Kurt Stange, Editor of Annals of Family Medicine, in this month’s editorial (http://www.annfammed.org/cgi/content/full/9/3/194), states that the group have identified factors that increase the burden on patients and agreed that the paper highlights targets for personalizing care.  The important role for MDM, which aims to ease the burden of polypharmacy, improve the organization of care, and increase accessibility and continuity, all of which are reported as key issues, is therefore clear.

JAMA commentary attacks the notion of clinical inertia

I have discussed how nonadherence to therapy could be conceptualized as nonviolent resistance to medicine’s push to overdiagnosis and overtreatment, particularly in patients with multiple chronic conditions.
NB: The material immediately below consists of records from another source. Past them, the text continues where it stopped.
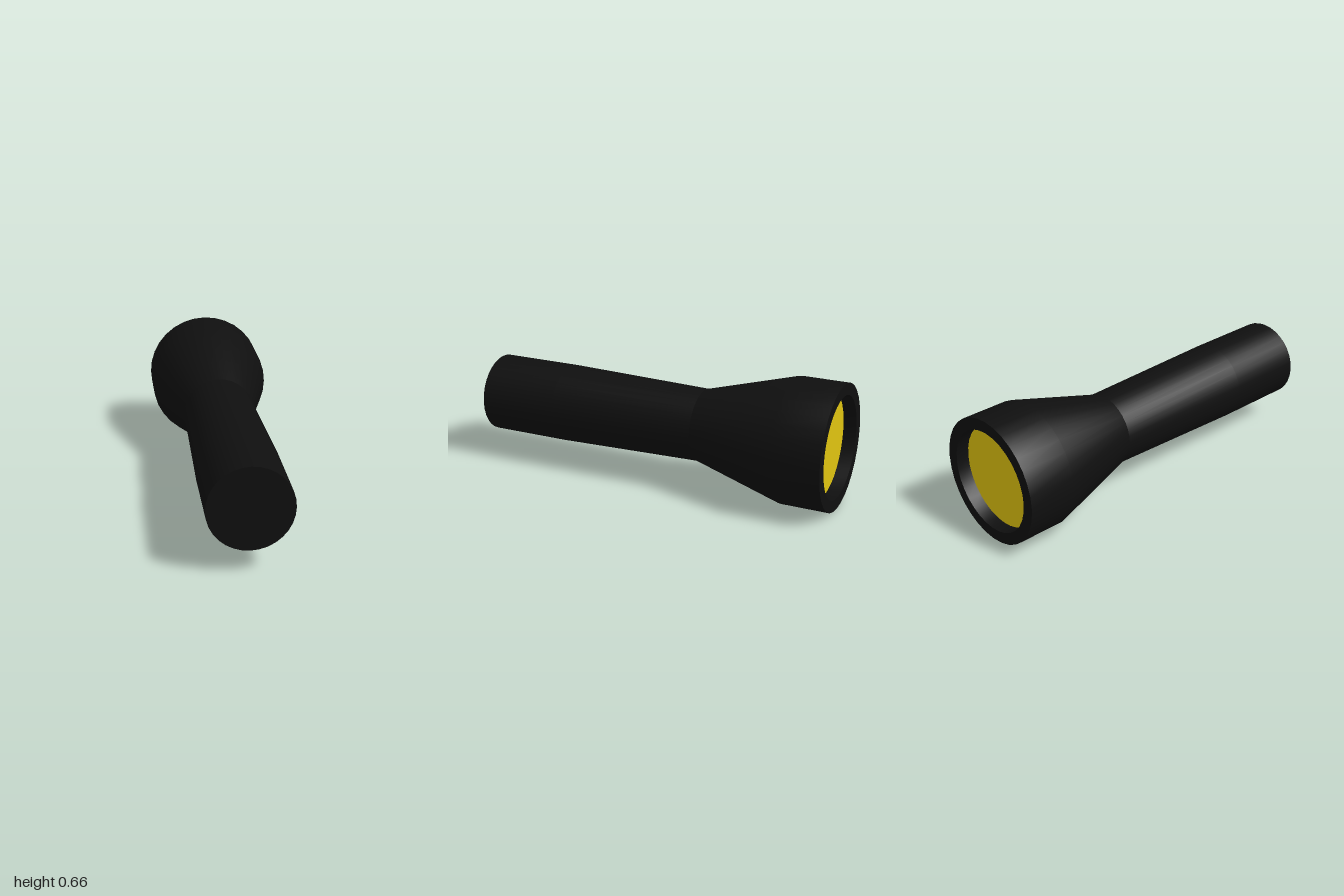
import * as THREE from 'three';
import { toCreasedNormals } from 'three/addons/utils/BufferGeometryUtils.js';

const SIDES = 32;
const HEAD_RADIUS = 0.332;
const BORE_RADIUS = 0.27;
const LENS_Z = -0.93;

// Turns a list of [radius, z] into a solid of revolution along z
function turned(profile) {
  const points = profile.map(([r, z]) => new THREE.Vector2(r, z));
  const geometry = new THREE.LatheGeometry(points, SIDES).rotateX(Math.PI / 2);
  return toCreasedNormals(geometry, Math.PI / 6);
}

export function createModel() {
  const black = new THREE.MeshStandardMaterial({ color: 0x0f0f0f });
  black.name = 'blackCasing';
  const yellow = new THREE.MeshStandardMaterial({ color: 0xe0c410 });
  yellow.name = 'yellowLens';

  const torch = new THREE.Group();
  torch.name = 'torch';

  // Flared head with a recessed bore and flat rim
  const head = new THREE.Mesh(turned([
    [BORE_RADIUS, LENS_Z], [BORE_RADIUS, -1], [HEAD_RADIUS, -1],
    [HEAD_RADIUS, -0.745], [0.193, -0.25],
  ]), black);
  head.name = 'head';

  // Slightly tapered handle, closed at the tail
  const handle = new THREE.Mesh(turned([
    [0.193, -0.25], [0.212, 0.56], [0.212, 1], [0, 1],
  ]), black);
  handle.name = 'handle';

  // Lens disc facing out of the head
  const lens = new THREE.Mesh(
    new THREE.CircleGeometry(BORE_RADIUS, SIDES).rotateY(Math.PI), yellow);
  lens.position.z = LENS_Z;
  lens.name = 'lens';

  torch.add(head, handle, lens);
  torch.position.y = HEAD_RADIUS;

  const model = new THREE.Group();
  model.name = 'model';
  model.add(torch);
  return model;
}
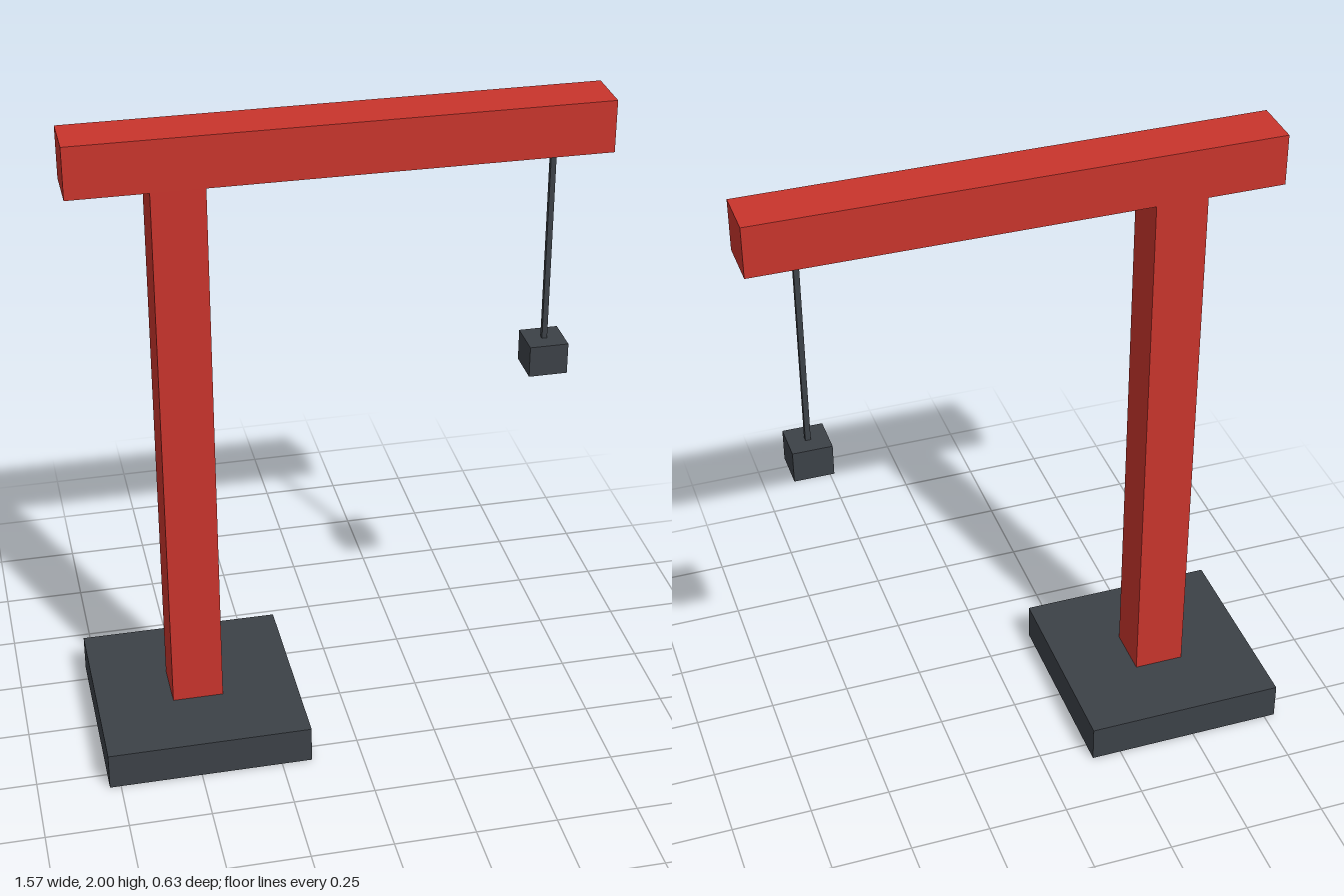
import * as THREE from 'three';

export function createModel() {
  const crane = new THREE.Group();
  crane.name = 'towerCrane';

  const red = new THREE.MeshStandardMaterial({ color: 0xc8342c });
  red.name = 'red paint';
  const grey = new THREE.MeshStandardMaterial({ color: 0x3c4147 });
  grey.name = 'dark grey';

  // Box given by its centre in x, its bottom and top in y, and its width and depth
  function block(name, material, x, bottom, top, width, depth = width) {
    const mesh = new THREE.Mesh(new THREE.BoxGeometry(width, top - bottom, depth), material);
    mesh.name = name;
    mesh.position.set(x, (bottom + top) / 2, 0);
    crane.add(mesh);
  }

  const beam = 0.157; // side of the square mast and boom
  const boomBottom = 2 - beam;

  // Foot and mast
  block('base', grey, -0.4705, 0, 0.118, 0.627);
  block('mast', red, -0.4705, 0.118, boomBottom, beam);

  // Boom across the top
  block('boom', red, 0, boomBottom, 2, 1.568, beam);

  // Hanging cable and its load
  block('cable', grey, 0.627, 1.227, boomBottom, 0.016);
  block('hookBlock', grey, 0.627, 1.129, 1.227, 0.118);

  return crane;
}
JAMA has published an important commentary by which the author’s essentially propose that what some have conceptualized as clinical inertia may be instead interpreted as nonviolent resistance of clinicians to healthcare push for more healthcare on patients. The authors say:

…clinical inertia may be a clinical safeguard for the drug-intensive style of medicine fueled by the current medical literature.”

Minimally disruptive medicine, thus, represents a solution, an assertive one, for both patients and clinicians that needs to overcome corruption of both the literature and the practice.

Minimally disruptive medicine – the cover story – April 2011 Minnesota Physician

In April 2011, Minnesota Physician published a cover story about minimally disruptive medicine.  To read the article click here.  We look forward to learn how Minnesota physicians and other health professionals think about minimally disruptive medicine as we try to develop and spread this model to help patients who are overwhelmed by their life and heatlhcare yet experiencing poor health and health outcomes.